[[ DATA FOR THIS TASK open ]]
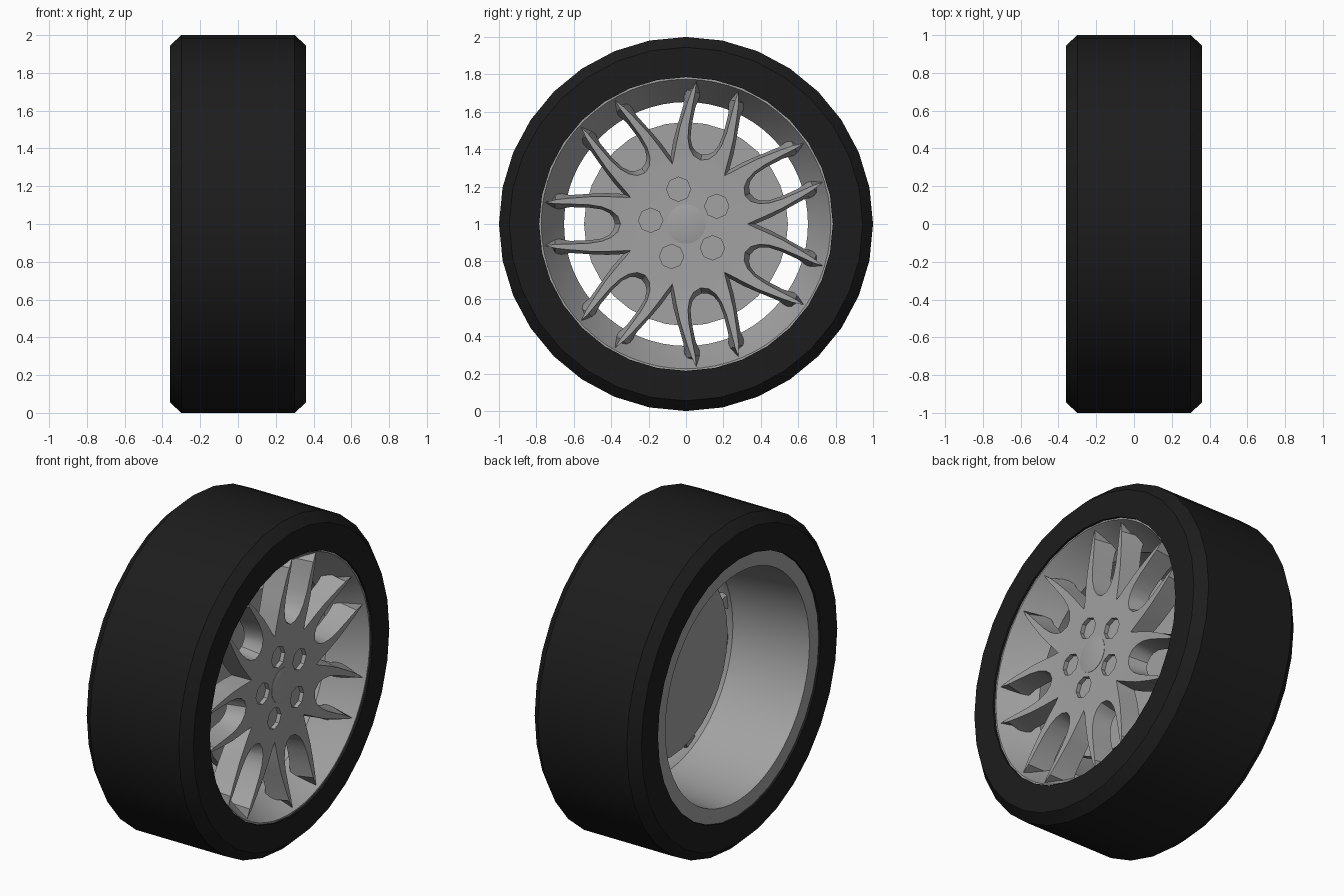
import bpy, bmesh, math
from math import sin, cos, pi, radians

if "Cube" in bpy.data.objects:
    bpy.data.objects.remove(bpy.data.objects["Cube"], do_unlink=True)


def material(name, value, rough):
    m = bpy.data.materials.new(name)
    m.use_nodes = True
    colour = (value, value, value, 1)
    m.diffuse_color = colour
    bsdf = m.node_tree.nodes["Principled BSDF"]
    bsdf.inputs["Base Color"].default_value = colour
    bsdf.inputs["Roughness"].default_value = rough
    return m


rubber = material("black rubber", 0.012, 0.8)
alloy = material("grey alloy", 0.36, 0.5)


def polar(x, r, a):
    """Point on the wheel: x along the axle, radius r, angle a."""
    return (x, r * cos(a), 1 + r * sin(a))


def finish(name, bm, mat):
    bmesh.ops.remove_doubles(bm, verts=bm.verts, dist=1e-5)
    bmesh.ops.recalc_face_normals(bm, faces=bm.faces)
    mesh = bpy.data.meshes.new(name)
    bm.to_mesh(mesh)
    bm.free()
    mesh.materials.append(mat)
    ob = bpy.data.objects.new(name, mesh)
    bpy.context.collection.objects.link(ob)
    return ob


def activate(ob):
    bpy.ops.object.select_all(action="DESELECT")
    ob.select_set(True)
    bpy.context.view_layer.objects.active = ob


def smooth(ob, angle=30):
    activate(ob)
    bpy.ops.object.shade_smooth_by_angle(angle=radians(angle))


def lathe(name, profile, sides, mat, closed=True):
    """Revolve (x, radius) points about the axle."""
    bm = bmesh.new()
    rings = [[bm.verts.new(polar(x, r, 2 * pi * i / sides)) for i in range(sides)]
             for x, r in profile]
    pairs = list(zip(rings, rings[1:]))
    if closed:
        pairs.append((rings[-1], rings[0]))
    for a, b in pairs:
        for i in range(sides):
            j = (i + 1) % sides
            bm.faces.new((a[i], a[j], b[j], b[i]))
    bmesh.ops.dissolve_degenerate(bm, dist=1e-5, edges=bm.edges)
    smooth(finish(name, bm, mat))


# Tyre: chamfered block section
lathe("tyre", [(0.36, 0.785), (0.36, 0.945), (0.3, 1), (-0.3, 1), (-0.36, 0.945), (-0.36, 0.785)],
      32, rubber)

# Rim: dished front lip, narrow throat, barrel widening to the back
lathe("rim", [(0.347, 0.79), (0.347, 0.774), (0.335, 0.767), (0.28, 0.738), (0.2, 0.69),
              (0.14, 0.652), (-0.347, 0.695), (-0.347, 0.79)], 64, alloy)

# Brake disc and the axle core joining it to the spokes
lathe("brake_disc", [(0.1, 0), (0.1, 0.545), (0.15, 0.545), (0.15, 0)], 32, alloy, False)
lathe("hub_core", [(0.13, 0), (0.13, 0.28), (0.22, 0.28), (0.22, 0)], 32, alloy, False)

# Spokes: half of one pair as (outward, sideways), from the wide gap out to the
# tip and back along the inner edge to the pair's axis
FRONT = [(.297, .143), (.335, .143), (.41, .146), (.5, .147), (.62, .138), (.7, .129),
         (.755, .116), (.7, .109), (.62, .107), (.52, .103), (.45, .092), (.4, .072),
         (.365, .042), (.35, 0)]
BACK = [(.333, .161), (.36, .162), (.42, .165), (.5, .162), (.62, .155), (.7, .168),
        (.73, .12), (.7, .076), (.62, .09), (.52, .088), (.45, .078), (.41, .058),
        (.39, .034), (.38, 0)]
PAIRS = 7
LAST = len(FRONT) - 1


def front_depth(r):
    return 0.3 + 0.07 * max(0, r - 0.35)


bm = bmesh.new()
hub_front, hub_back = [], []
for k in range(PAIRS):
    for side in (-1, 1):
        def chain(half, depth):
            return [bm.verts.new(polar(depth(math.hypot(u, t)), math.hypot(u, t),
                                       math.atan2(side * t, u) + pi + 2 * pi * k / PAIRS))
                    for u, t in half]
        front = chain(FRONT, front_depth)
        back = chain(BACK, lambda r: 0.19)
        # Front and back faces run across the spoke, flanks join them
        for i in range(LAST // 2):
            for c in (front, back):
                bm.faces.new((c[i], c[i + 1], c[LAST - 1 - i], c[LAST - i]))
        for i in range(LAST):
            bm.faces.new((front[i], front[i + 1], back[i + 1], back[i]))
        order = (0, LAST) if side < 0 else (LAST, 0)
        hub_front += [front[i] for i in order]
        hub_back += [back[i] for i in order]
# Flat hub between the spoke roots
bm.faces.new(hub_front)
bm.faces.new(hub_back)
spokes = finish("spokes", bm, alloy)

# Wheel bolt recesses cut into the hub face
bm = bmesh.new()
for k in range(5):
    _, y, z = polar(0, 0.19, radians(102 + 72 * k))
    rings = [[bm.verts.new((x, y + 0.065 * cos(pi * i / 4), z + 0.065 * sin(pi * i / 4)))
              for i in range(8)] for x in (0.275, 0.4)]
    for ring in rings:
        bm.faces.new(ring)
    for i in range(8):
        j = (i + 1) % 8
        bm.faces.new((rings[0][i], rings[0][j], rings[1][j], rings[1][i]))
cutter = finish("bolt_cutter", bm, alloy)
cutter.hide_render = True
cut = spokes.modifiers.new("bolt recesses", "BOOLEAN")
cut.operation = "DIFFERENCE"
cut.solver = "EXACT"
cut.object = cutter
activate(spokes)
bpy.ops.object.modifier_apply(modifier=cut.name)
bpy.data.objects.remove(cutter, do_unlink=True)
smooth(spokes, 35)

# Low domed centre cap
lathe("centre_cap", [(0.28, 0), (0.28, 0.105), (0.302, 0.105), (0.309, 0.07), (0.312, 0)],
      32, alloy, False)
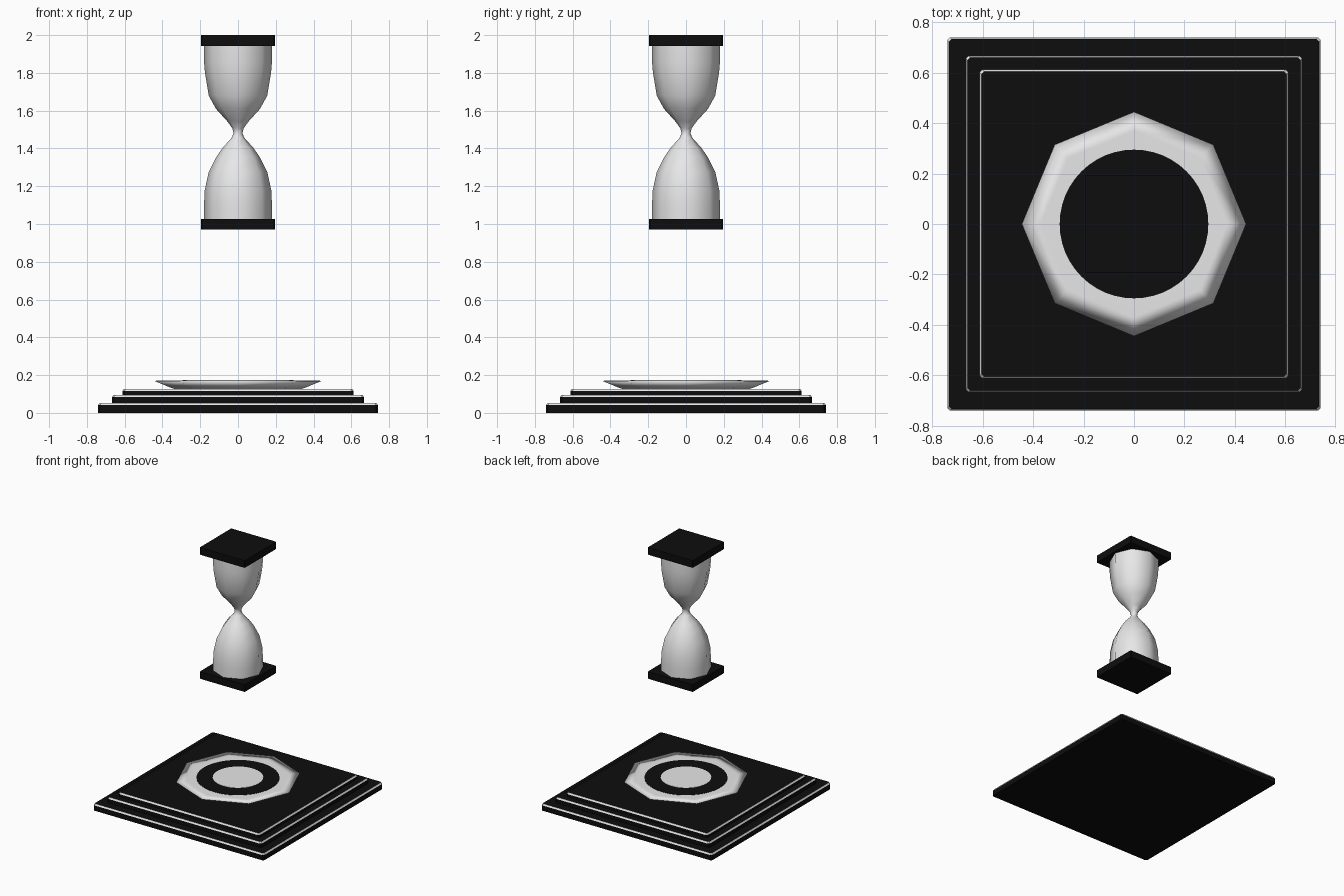
import bpy, bmesh, math

if "Cube" in bpy.data.objects:
    bpy.data.objects.remove(bpy.data.objects["Cube"])


def material(name, rgb):
    m = bpy.data.materials.new(name)
    m.diffuse_color = (*rgb, 1)
    m.use_nodes = True
    m.node_tree.nodes["Principled BSDF"].inputs["Base Color"].default_value = m.diffuse_color
    return m


BLACK = material("black", (0.004, 0.004, 0.004))
WHITE = material("white", (0.8, 0.8, 0.8))


def finish(bm, name, mats, smooth_angle=None):
    bmesh.ops.recalc_face_normals(bm, faces=bm.faces)
    mesh = bpy.data.meshes.new(name)
    bm.to_mesh(mesh)
    bm.free()
    for m in mats:
        mesh.materials.append(m)
    ob = bpy.data.objects.new(name, mesh)
    bpy.context.collection.objects.link(ob)
    if smooth_angle:
        bpy.ops.object.select_all(action='DESELECT')
        ob.select_set(True)
        bpy.context.view_layer.objects.active = ob
        bpy.ops.object.shade_smooth_by_angle(angle=math.radians(smooth_angle))
    return ob


def slab(name, half, z0, z1, corner, edge=0.0, drop=0.0):
    """Square slab with clipped corners and an optional white chamfer on top."""
    bm = bmesh.new()
    loops = []
    levels = [(half, z0), (half, z1 - drop)]
    if drop:
        levels.append((half - edge, z1))
    for h, z in levels:
        c = h - corner
        pts = [(h, -c), (h, c), (c, h), (-c, h), (-h, c), (-h, -c), (-c, -h), (c, -h)]
        loops.append([bm.verts.new((x, y, z)) for x, y in pts])
    bm.faces.new(loops[0])
    bm.faces.new(loops[-1])
    for k, (a, b) in enumerate(zip(loops, loops[1:])):
        for i in range(8):
            j = (i + 1) % 8
            f = bm.faces.new((a[i], a[j], b[j], b[i]))
            f.material_index = 1 if k == 1 else 0
    return finish(bm, name, [BLACK, WHITE])


def lathe(name, profile, sides, mat, smooth_angle=None):
    """Revolve (radius, z) points and close both ends."""
    bm = bmesh.new()
    loops = [[bm.verts.new((r * math.cos(2 * math.pi * i / sides),
                            r * math.sin(2 * math.pi * i / sides), z))
              for i in range(sides)] for r, z in profile]
    for a, b in zip(loops, loops[1:]):
        for i in range(sides):
            j = (i + 1) % sides
            bm.faces.new((a[i], a[j], b[j], b[i]))
    bm.faces.new(loops[0])
    bm.faces.new(loops[-1])
    return finish(bm, name, [mat], smooth_angle)


# stepped base with pale top edges
slab("base_step_lower", 0.74, 0.0, 0.053, 0.01, 0.007, 0.012)
slab("base_step_middle", 0.667, 0.05, 0.095, 0.01, 0.007, 0.012)
slab("base_step_upper", 0.612, 0.09, 0.127, 0.01, 0.007, 0.012)

# octagonal dish with a flat top, softly shaded at the rim
lathe("dish", [(0.33, 0.125), (0.36, 0.135), (0.445, 0.17), (0.37, 0.171), (0.28, 0.171)],
      8, WHITE, 180)

# round inlays on the dish
lathe("dark_inlay", [(0.295, 0.168), (0.295, 0.173)], 48, BLACK)
lathe("pale_inlay", [(0.18, 0.17), (0.18, 0.175)], 48, WHITE)

# floating hourglass: end plates and glass bulbs
slab("bottom_plate", 0.195, 0.97, 1.026, 0.005)
slab("top_plate", 0.195, 1.943, 2.0, 0.005)
lathe("glass_bulbs", [(0.18, 1.02), (0.18, 1.10), (0.176, 1.18), (0.155, 1.275),
                      (0.115, 1.355), (0.08, 1.405), (0.035, 1.455), (0.023, 1.48),
                      (0.03, 1.507), (0.058, 1.545), (0.117, 1.61), (0.155, 1.68),
                      (0.175, 1.80), (0.18, 1.86), (0.18, 1.95)], 8, WHITE, 60)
[[ DATA FOR THIS TASK closed ]]
Wherever "True" appears in a line of the entries, copy that line.

• [REPLY]:
    bpy.data.objects.remove(bpy.data.objects["Cube"], do_unlink=True)
    m.use_nodes = True
    ob.select_set(True)
def lathe(name, profile, sides, mat, closed=True):
cutter.hide_render = True
bpy.data.objects.remove(cutter, do_unlink=True)
    m.use_nodes = True
        ob.select_set(True)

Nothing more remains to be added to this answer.